Spina bifida outcome: a 25-year prospective

Pediatr Neurosurg. 2001 Mar;34(3):114-20. doi: 10.1159/000056005.

Abstract

Background: Open spina bifida is the most complex congenital abnormality compatible with long-term survival. This report outlines the 20- to 25-year outcome for our original cohort of patients with a myelomeningocele treated in a nonselective, prospective manner.

Methods: Of the initial 118 children, 71 patients were available for our most recent review. Nineteen patients have been lost to follow-up and 28 patients have died. Data were collected on: motor level, shunt status, education/employment, seizure history, mobility, bladder/bowel continence, tethered cord, scoliosis, latex allergy, posterior cervical decompression, tracheostomy and/or gastrostomy tube.

Results: Mortality (24%) continues to climb into young adulthood. Eighty-six percent of the cohort have cerebrospinal fluid diversion, with 95% having undergone at least one shunt revision. Thirty-two percent have undergone a tethered cord release, with 97% having an improvement or stabilization in their preoperative symptoms. Forty-nine percent have scoliosis, with 43% eventually requiring a spinal fusion. Sixteen patients (23%) have had at least one seizure. Eighty-five percent are attending or have graduated from high school and/or college. More than 80% of young adults have social bladder continence. Approximately 1/3 of patients are allergic to latex, with 6 patients having experienced a life-threatening reaction.

Conclusion: At least 75% of children born with a myelomeningocele can be expected to reach their early adult years. Late deterioration is common.
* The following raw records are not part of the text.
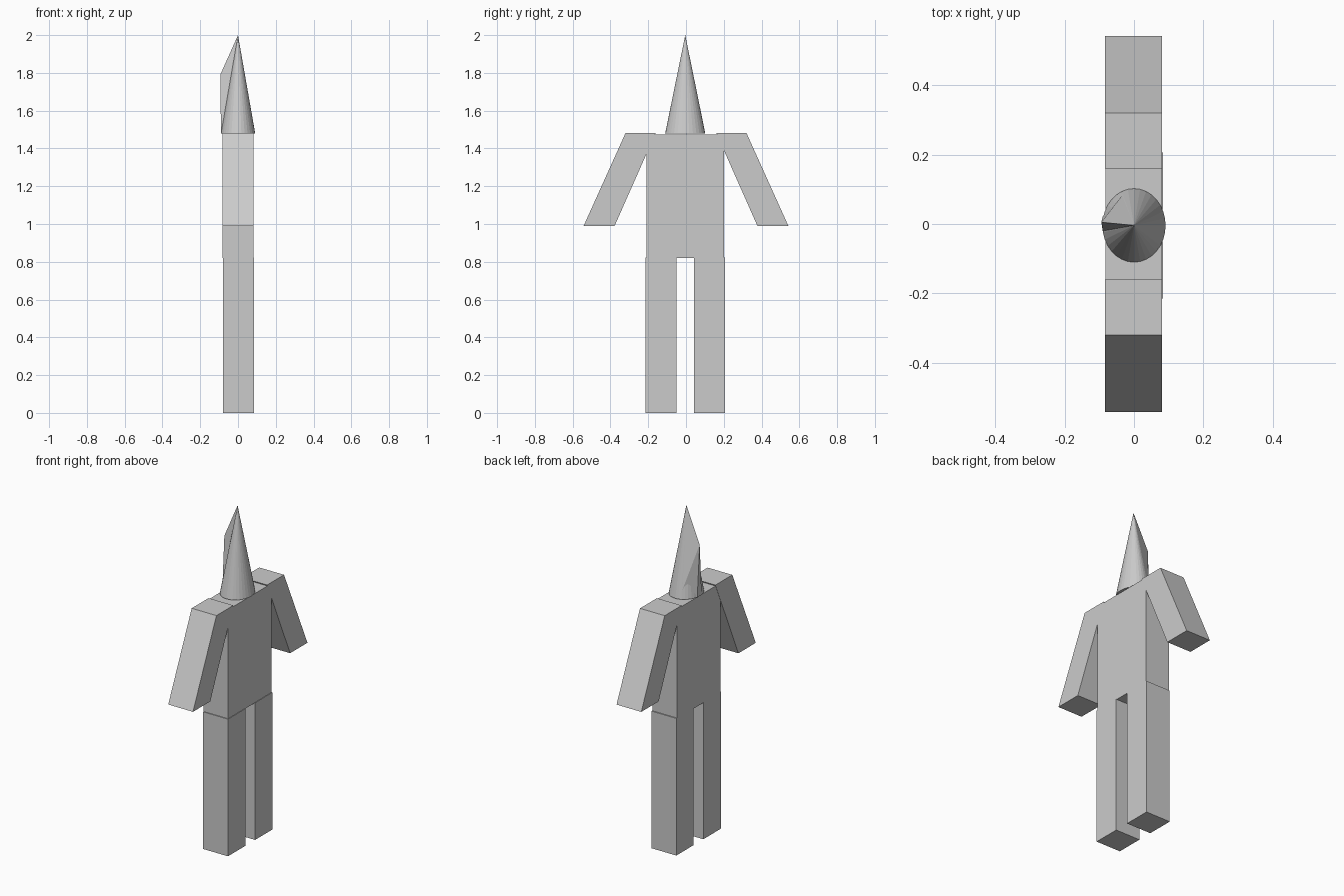
import bpy, bmesh, math

cube = bpy.data.objects.get("Cube")
if cube:
    bpy.data.objects.remove(cube, do_unlink=True)

grey = bpy.data.materials.new("plain grey")
grey.use_nodes = True
grey.diffuse_color = (0.6, 0.6, 0.6, 1)
grey.node_tree.nodes["Principled BSDF"].inputs["Base Color"].default_value = (0.6, 0.6, 0.6, 1)


def finish(name, bm):
    bmesh.ops.recalc_face_normals(bm, faces=bm.faces)
    mesh = bpy.data.meshes.new(name)
    bm.to_mesh(mesh)
    bm.free()
    mesh.materials.append(grey)
    obj = bpy.data.objects.new(name, mesh)
    bpy.context.collection.objects.link(obj)
    return obj


def slab(name, outline, x0, x1):
    """Extrude a (y, z) outline along x."""
    bm = bmesh.new()
    face = bm.faces.new([bm.verts.new((x0, y, z)) for y, z in outline])
    out = bmesh.ops.extrude_face_region(bm, geom=[face])
    verts = [v for v in out["geom"] if isinstance(v, bmesh.types.BMVert)]
    bmesh.ops.translate(bm, verts=verts, vec=(x1 - x0, 0, 0))
    return finish(name, bm)


def block(name, y0, y1, z0, z1, x0, x1):
    return slab(name, [(y0, z0), (y1, z0), (y1, z1), (y0, z1)], x0, x1)


# Torso and legs
block("torso", -0.21, 0.2, 0.82, 1.475, -0.082, 0.081)
block("front_leg", -0.215, -0.05, 0, 0.822, -0.08, 0.084)
block("back_leg", 0.042, 0.206, 0, 0.822, -0.08, 0.084)

# Slanted arms, mirrored in y
for name, s in (("front_arm", -1), ("back_arm", 1)):
    slab(name, [(s * 0.16, 1.482), (s * 0.32, 1.482), (s * 0.542, 0.99), (s * 0.378, 0.99)],
         -0.083, 0.081)

# Pointed head
bm = bmesh.new()
bmesh.ops.create_cone(bm, cap_ends=True, segments=32, radius1=1, radius2=0, depth=1)
bmesh.ops.scale(bm, verts=bm.verts, vec=(0.091, 0.106, 0.52))
bmesh.ops.translate(bm, verts=bm.verts, vec=(0, -0.004, 1.74))
finish("head_cone", bm)

# Faceted spur on the side of the head
bm = bmesh.new()
for p in [(0, -0.004, 2), (-0.094, 0.005, 1.79), (-0.022, 0.098, 1.48),
          (-0.09, 0.022, 1.48), (-0.09, -0.02, 1.48), (0, 0, 1.48)]:
    bm.verts.new(p)
hull = bmesh.ops.convex_hull(bm, input=bm.verts)
bmesh.ops.delete(bm, geom=[v for v in bm.verts if not v.link_faces], context="VERTS")
finish("head_spur", bm)
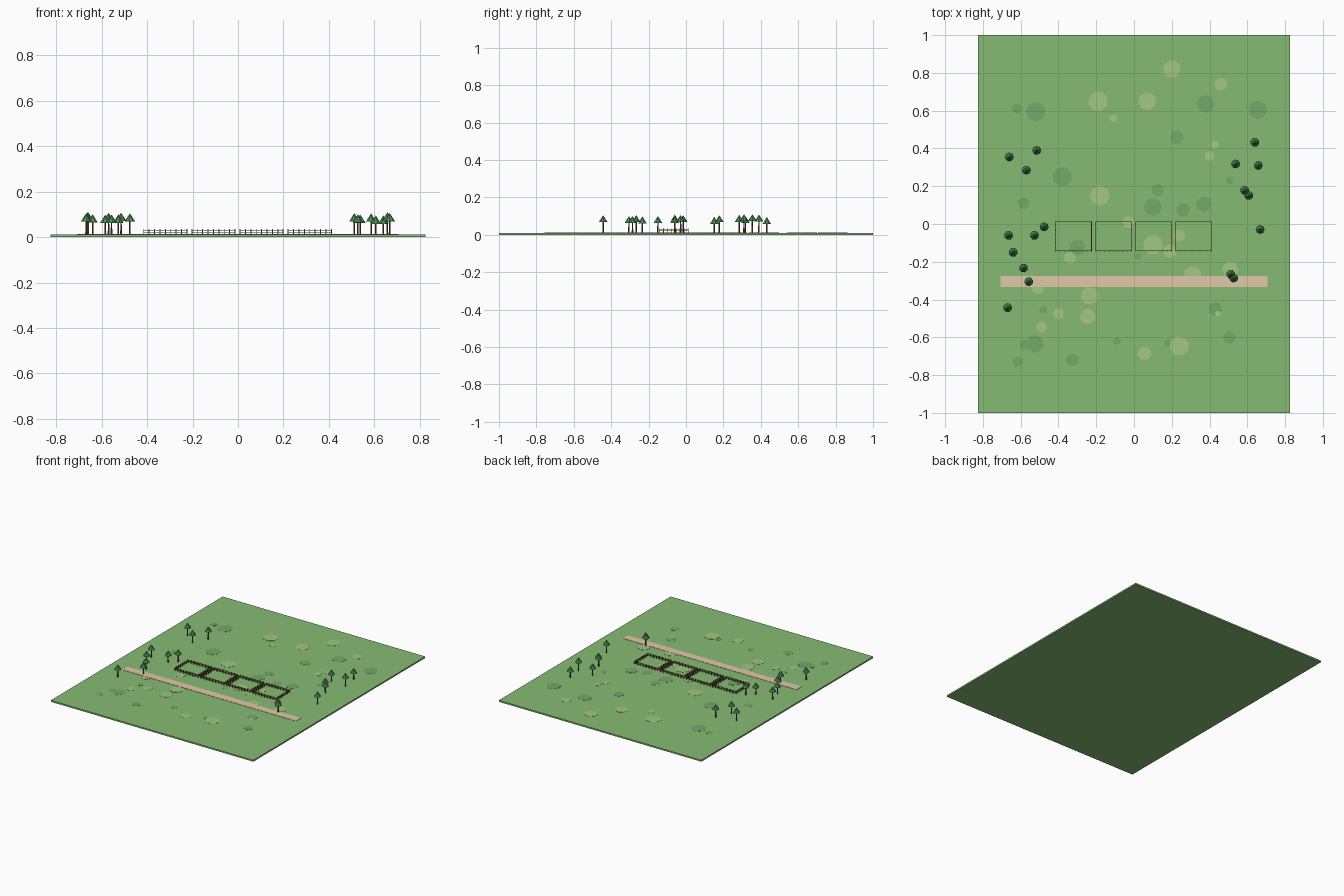
import bpy, bmesh, math, random
from mathutils import Matrix, Vector

random.seed(4)
TOP = 0.011  # height of the grass surface


def material(name, rgb):
    m = bpy.data.materials.new(name)
    m.diffuse_color = (*rgb, 1)
    return m


GRASS = material("grass", (0.24, 0.50, 0.17))
DARK = material("dark_grass", (0.17, 0.40, 0.14))
LIGHT = material("light_grass", (0.36, 0.57, 0.22))
SAND = material("sand", (0.75, 0.58, 0.38))
WOOD = material("fence_wood", (0.20, 0.11, 0.05))
BARK = material("bark", (0.16, 0.08, 0.04))
LEAF = material("leaves", (0.08, 0.27, 0.09))


def box(bm, x0, x1, y0, y1, z0, z1):
    size = Matrix.Diagonal((x1 - x0, y1 - y0, z1 - z0, 1))
    mid = Vector((x0 + x1, y0 + y1, z0 + z1)) / 2
    bmesh.ops.create_cube(bm, size=1, matrix=Matrix.Translation(mid) @ size)


def cone(bm, x, y, z0, z1, r0, r1, sides, turn=0.0):
    bmesh.ops.create_cone(
        bm, cap_ends=True, segments=sides, radius1=r0, radius2=r1, depth=z1 - z0,
        matrix=Matrix.Translation((x, y, (z0 + z1) / 2)) @ Matrix.Rotation(turn, 4, 'Z'))


def finish(bm, name, mat):
    me = bpy.data.meshes.new(name)
    bm.to_mesh(me)
    bm.free()
    me.materials.append(mat)
    ob = bpy.data.objects.new(name, me)
    bpy.context.collection.objects.link(ob)
    return ob


# Meadow slab
bm = bmesh.new()
box(bm, -0.825, 0.825, -1, 1, 0, TOP)
finish(bm, "meadow", GRASS)

# Straight sandy path
bm = bmesh.new()
box(bm, -0.708, 0.706, -0.333, -0.274, TOP - 0.002, TOP + 0.002)
finish(bm, "path", SAND)

# Flat grass patches: x, y, radius
light = [(-.19, .65, .053), (.07, .65, .048), (.20, .82, .048), (.46, .74, .035),
         (-.11, .56, .021), (.43, .42, .022), (.40, .36, .026), (-.18, .15, .053),
         (-.03, .01, .032), (.24, -.06, .032), (.10, -.11, .053), (.19, -.145, .037),
         (.31, -.27, .048), (.51, -.24, .043), (-.34, -.18, .032), (-.235, -.38, .048),
         (-.40, -.475, .029), (-.245, -.49, .042), (-.49, -.545, .029),
         (.055, -.685, .037), (.24, -.645, .053), (.445, -.475, .016), (-.51, -.34, .032)]
dark = [(-.52, .595, .053), (-.62, .61, .027), (.38, .635, .048), (.655, .605, .05),
        (.225, .46, .037), (-.38, .25, .053), (-.585, .11, .032), (.125, .18, .034),
        (.10, .09, .048), (.26, .075, .037), (.37, .105, .042), (.505, .23, .021),
        (-.30, -.125, .042), (.02, -.17, .019), (.43, -.45, .037), (.505, -.60, .034),
        (.18, -.63, .021), (-.09, -.62, .021), (-.325, -.72, .034), (-.525, -.635, .047),
        (-.615, -.73, .027), (-.58, -.64, .027), (-.48, -.455, .021)]
for name, mat, spots, h in (("light_patches", LIGHT, light, .0012),
                            ("dark_patches", DARK, dark, .0008)):
    bm = bmesh.new()
    for x, y, r in spots:
        cone(bm, x, y, TOP - 0.001, TOP + h, r, r, 8, random.random())
    finish(bm, name, mat)

# Four fenced pens, each with posts and two rails all round
W, D, CY = 0.19, 0.155, -0.065
T, P = 0.0015, 0.002  # half thickness of rail and post
for i in range(4):
    cx = (i - 1.5) * 0.212 - 0.002
    x0, x1, y0, y1 = cx - W / 2, cx + W / 2, CY - D / 2, CY + D / 2
    bm = bmesh.new()
    for z in (0.021, 0.031):
        for y in (y0, y1):
            box(bm, x0, x1, y - T, y + T, z - T, z + T)
        for x in (x0, x1):
            box(bm, x - T, x + T, y0, y1, z - T, z + T)
    nx, ny = 8, 7
    posts = [(x0 + W * k / nx, y) for k in range(nx + 1) for y in (y0, y1)]
    posts += [(x, y0 + D * k / ny) for k in range(1, ny) for x in (x0, x1)]
    for x, y in posts:
        box(bm, x - P, x + P, y - P, y + P, TOP, 0.035)
    finish(bm, f"pen_fence_{i + 1}", WOOD)

# Trees: x, y, top height
trees = [(-.66, .355, .11), (-.515, .39, .108), (-.57, .285, .107), (-.476, -.015, .105),
         (-.527, -.06, .1), (-.664, -.06, .108), (-.64, -.15, .101), (-.585, -.233, .099),
         (-.557, -.305, .1), (-.669, -.443, .105), (.64, .432, .096), (.538, .318, .1),
         (.658, .31, .11), (.586, .178, .105), (.607, .151, .096), (.668, -.029, .106),
         (.512, -.266, .106), (.528, -.286, .101)]
trunks, crowns = bmesh.new(), bmesh.new()
for x, y, h in trees:
    base = h - 0.037
    cone(trunks, x, y, TOP, base + 0.006, 0.0042, 0.0034, 6)
    cone(crowns, x, y, base, h, 0.024, 0, 8, random.random())
finish(trunks, "tree_trunks", BARK)
finish(crowns, "tree_crowns", LEAF)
One of the greatest challenges in medicine today is establishing a network of care for these adults with spina bifida.

MeSH terms

  • Adult
  • Catchment Area, Health
  • Cerebrospinal Fluid Shunts
  • Educational Status
  • Employment / statistics & numerical data
  • Female
  • Follow-Up Studies
  • Humans
  • Illinois / epidemiology
  • Infant, Newborn
  • Latex Hypersensitivity / epidemiology
  • Male
  • Motor Skills Disorders / diagnosis
  • Motor Skills Disorders / epidemiology
  • Prospective Studies
  • Residence Characteristics
  • Spina Bifida Occulta / epidemiology*
  • Spina Bifida Occulta / mortality
  • Spina Bifida Occulta / surgery
  • Survival Rate
  • Time Factors